Sporting her signature strands of neon pink hair and a unique sense of style, Tara Stewart is 2FM's newly-appointed arbiter of cool, with one brightly-manicured finger on the pulse of what’s on the rise in the worlds of music and fashion.
She chats to Aoife O’Regan about how she stays on top of music trends for her radio show, her new attitude towards what she wears and how she uses her influencer status for good.
Your show on 2FM is all about finding our 'future favourite’ music. How do you actually go about doing that?
In all sorts of ways, really. I’ve built up great contacts from working in media over the years. People in the industry know what I’m into now and get in touch all the time with stuff that they think I might like.
If I’m out there looking for new music, then Niall Byrne at nialler9.com is a good place to start. He’s brilliant for supporting new Irish acts and he’s been doing it for years, so he knows what he’s talking about. I also go to pitchfork.com to find out who’s on their radar.
I like to listen to international radio shows too, like in the US or back in Australia where I grew up, just to see what’s happening over there. It’s important for me to get to see some new acts when I’m at festivals too or to go to festivals that are specifically for up-and-coming artists like We’ve Only Just Begun who I saw in Whelan’s recently.
Big artists tour all the time, so you know you’ll have the opportunity to catch them again, but you can find some really different acts on the smaller stages at festivals.
You clearly have a flair for fashion, even getting a shout-out from Vogue about one of your festival outfits. Does your music taste influence what you wear? And where do you find style inspiration?
Definitely! I love hip-hop, so someone like Missy Elliot would be a massive influence. The style from around the time hip-hop was becoming big is really cool.
Mostly, I just like things to be a bit different. I’m just not interested in buying on the high-street anymore. We have enough clothes out there. We don’t need anymore.
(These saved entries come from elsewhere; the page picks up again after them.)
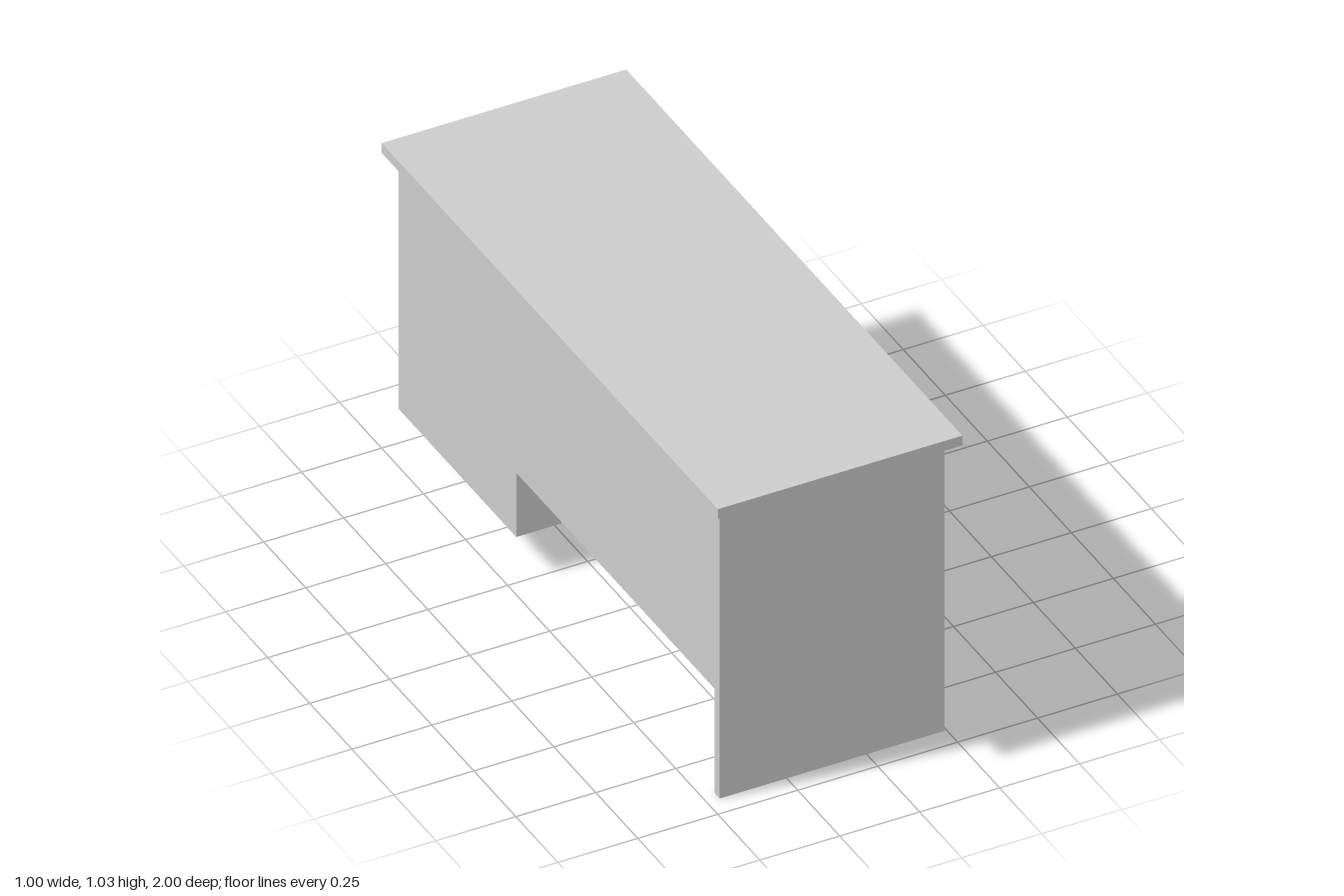
import * as THREE from 'three';

const material = new THREE.MeshStandardMaterial({ color: 0xcccccc });

// Box given by its limits on each axis
function slab(parent, name, [x0, x1], [y0, y1], [z0, z1]) {
  const mesh = new THREE.Mesh(new THREE.BoxGeometry(x1 - x0, y1 - y0, z1 - z0), material);
  mesh.position.set((x0 + x1) / 2, (y0 + y1) / 2, (z0 + z1) / 2);
  mesh.name = name;
  parent.add(mesh);
  return mesh;
}

// Square foot that tapers and leans from its top centre to its bottom centre
function taperedFoot(parent, name, top, bottom, topSize, bottomSize) {
  const geometry = new THREE.BoxGeometry(1, 1, 1);
  const p = geometry.attributes.position;
  for (let i = 0; i < p.count; i++) {
    const [c, s] = p.getY(i) > 0 ? [top, topSize] : [bottom, bottomSize];
    p.setXYZ(i, c[0] + p.getX(i) * s, c[1], c[2] + p.getZ(i) * s);
  }
  geometry.computeVertexNormals();
  const mesh = new THREE.Mesh(geometry, material);
  mesh.name = name;
  parent.add(mesh);
}

// Bar handle on two tapered posts; origin on the drawer face
function makeHandle() {
  const handle = new THREE.Group();
  handle.name = 'handle';
  for (const side of [-1, 1]) {
    const geometry = new THREE.CylinderGeometry(0.006, 0.01, 0.026, 8);
    geometry.rotateZ(-Math.PI / 2);
    const post = new THREE.Mesh(geometry, material);
    post.position.set(0.013, 0, side * 0.056);
    post.name = 'handlePost';
    handle.add(post);
  }
  slab(handle, 'handleBar', [0.019, 0.027], [-0.006, 0.006], [-0.062, 0.062]);
  return handle;
}

// Drawer with open-topped box; y is the bottom of its front, pull is how far it is open
function makeDrawer(name, y, pull) {
  const drawer = new THREE.Group();
  drawer.name = name;
  const back = -0.38, face = 0.247, inner = 0.232;
  const z = [-0.95, -0.312], h = [0.021, 0.201];
  slab(drawer, 'drawerFront', [inner, face], [0.001, 0.227], [-0.973, -0.288]);
  slab(drawer, 'drawerFloor', [back, inner], [h[0], h[0] + 0.01], z);
  slab(drawer, 'drawerSide', [back, inner], h, [z[0], z[0] + 0.012]);
  slab(drawer, 'drawerSide', [back, inner], h, [z[1] - 0.012, z[1]]);
  slab(drawer, 'drawerBack', [back, back + 0.012], h, z);
  slab(drawer, 'drawerInnerFront', [inner - 0.014, inner], h, z);
  const handle = makeHandle();
  handle.position.set(face, 0.118, -0.632);
  drawer.add(handle);
  drawer.position.set(pull, y, 0);
  return drawer;
}

export function createModel() {
  const desk = new THREE.Group();
  desk.name = 'desk';
  const front = 0.243, back = -0.46, inside = -0.44;

  // Top, end panel and shelf in the knee space
  slab(desk, 'desktop', [-0.5, 0.265], [0.997, 1.03], [-1, 1]);
  slab(desk, 'endPanel', [back, front], [0, 0.997], [0.905, 0.935]);
  slab(desk, 'shelf', [inside, -0.16], [0.392, 0.413], [-0.275, 0.905]);

  // Stepped back panel, shared by the cabinet and the knee space
  const outline = new THREE.Shape([
    [0.975, 0.135], [0.275, 0.135], [0.275, 0.352],
    [-0.905, 0.352], [-0.905, 0.997], [0.975, 0.997],
  ].map(([a, b]) => new THREE.Vector2(a, b)));
  const panel = new THREE.ExtrudeGeometry(outline, { depth: inside - back, bevelEnabled: false });
  panel.rotateY(Math.PI / 2);
  panel.translate(back, 0, 0);
  const backPanel = new THREE.Mesh(panel, material);
  backPanel.name = 'backPanel';
  desk.add(backPanel);

  // Cabinet shell with an open compartment above the drawers
  const cabinet = new THREE.Group();
  cabinet.name = 'cabinet';
  desk.add(cabinet);
  const depth = [inside, front], width = [-0.963, -0.288];
  slab(cabinet, 'cabinetSide', depth, [0.135, 0.997], [-0.288, -0.275]);
  slab(cabinet, 'cabinetSide', depth, [0.135, 0.997], [-0.975, -0.963]);
  slab(cabinet, 'cabinetBottom', depth, [0.135, 0.149], width);
  slab(cabinet, 'compartmentFloor', depth, [0.806, 0.819], width);
  slab(cabinet, 'compartmentTop', depth, [0.989, 0.997], width);

  // Two closed drawers and the open bottom one
  desk.add(makeDrawer('upperDrawer', 0.592, 0));
  desk.add(makeDrawer('middleDrawer', 0.363, 0));
  desk.add(makeDrawer('openDrawer', 0.134, 0.223));

  // Splayed feet under the cabinet
  for (const side of [-1, 1]) {
    taperedFoot(desk, 'foot', [-0.11 + side * 0.172, 0.136, -0.715],
      [-0.11 + side * 0.225, 0, -0.769], 0.08, 0.042);
  }
  return desk;
}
I think we might as well use what’s out there already.
I get a lot of my ideas just from scrolling through Pinterest. If I see something I like, I’ll try to recreate it myself. I’m really into up-cycling at the moment and I’ve been experimenting with tie-dying at home which is fun.
People think that you need to be creative to get into up-cycling, but you really don’t. It can be as simple as just buying some stuff in Claire’s and clipping them onto an outfit to make it a bit different. I did that with a second-hand blazer I bought recently.
I also try not to worry too much about size. Vintage shops and fashion apps like Depop aren’t great at catering for curvy girls, but you can have pieces extended out. I bought a pair of massive white jeans recently, which are way too big for me but I just added a belt and they look really cool and oversized.
I also got a beautiful long ’60s skirt that a seamstress friend of mine turned into a two-piece. She’s working on something fun involving bandanas for me at the moment, which I’m hoping to wear to a festival I have coming up. I got the idea from an outfit Cardi B wore.
You have a huge following on social media, with over 13K followers on Instagram alone. Do you feel pressure to use that influence responsibly?
For sure. I post a lot about body positivity. It’s great to see more plus-size girls in the media and in my social feed feeling more confident and comfortable with their bodies.
I also feel like I’ve been on a bit of a journey with fashion lately. I’m much more conscientious about how the things I wear are being produced now. With my ethnicity being Malaysian/Indian, I’m mindful of the fact that someone I’m related to could easily be working in awful conditions in a factory to keep up with the demand for fast fashion.
I use an app now called Good On You, which rates fashion brands on how ethical and sustainable they are. Some of the information on there would really surprise you. I’ve partnered with brands in the past that I wouldn’t work with now and I won’t post on social media about brands that don’t have the same values as me. When I’m DJing, it’s really just me out there doing my job, but I feel I can make choices when it comes to fashion that could help make a small difference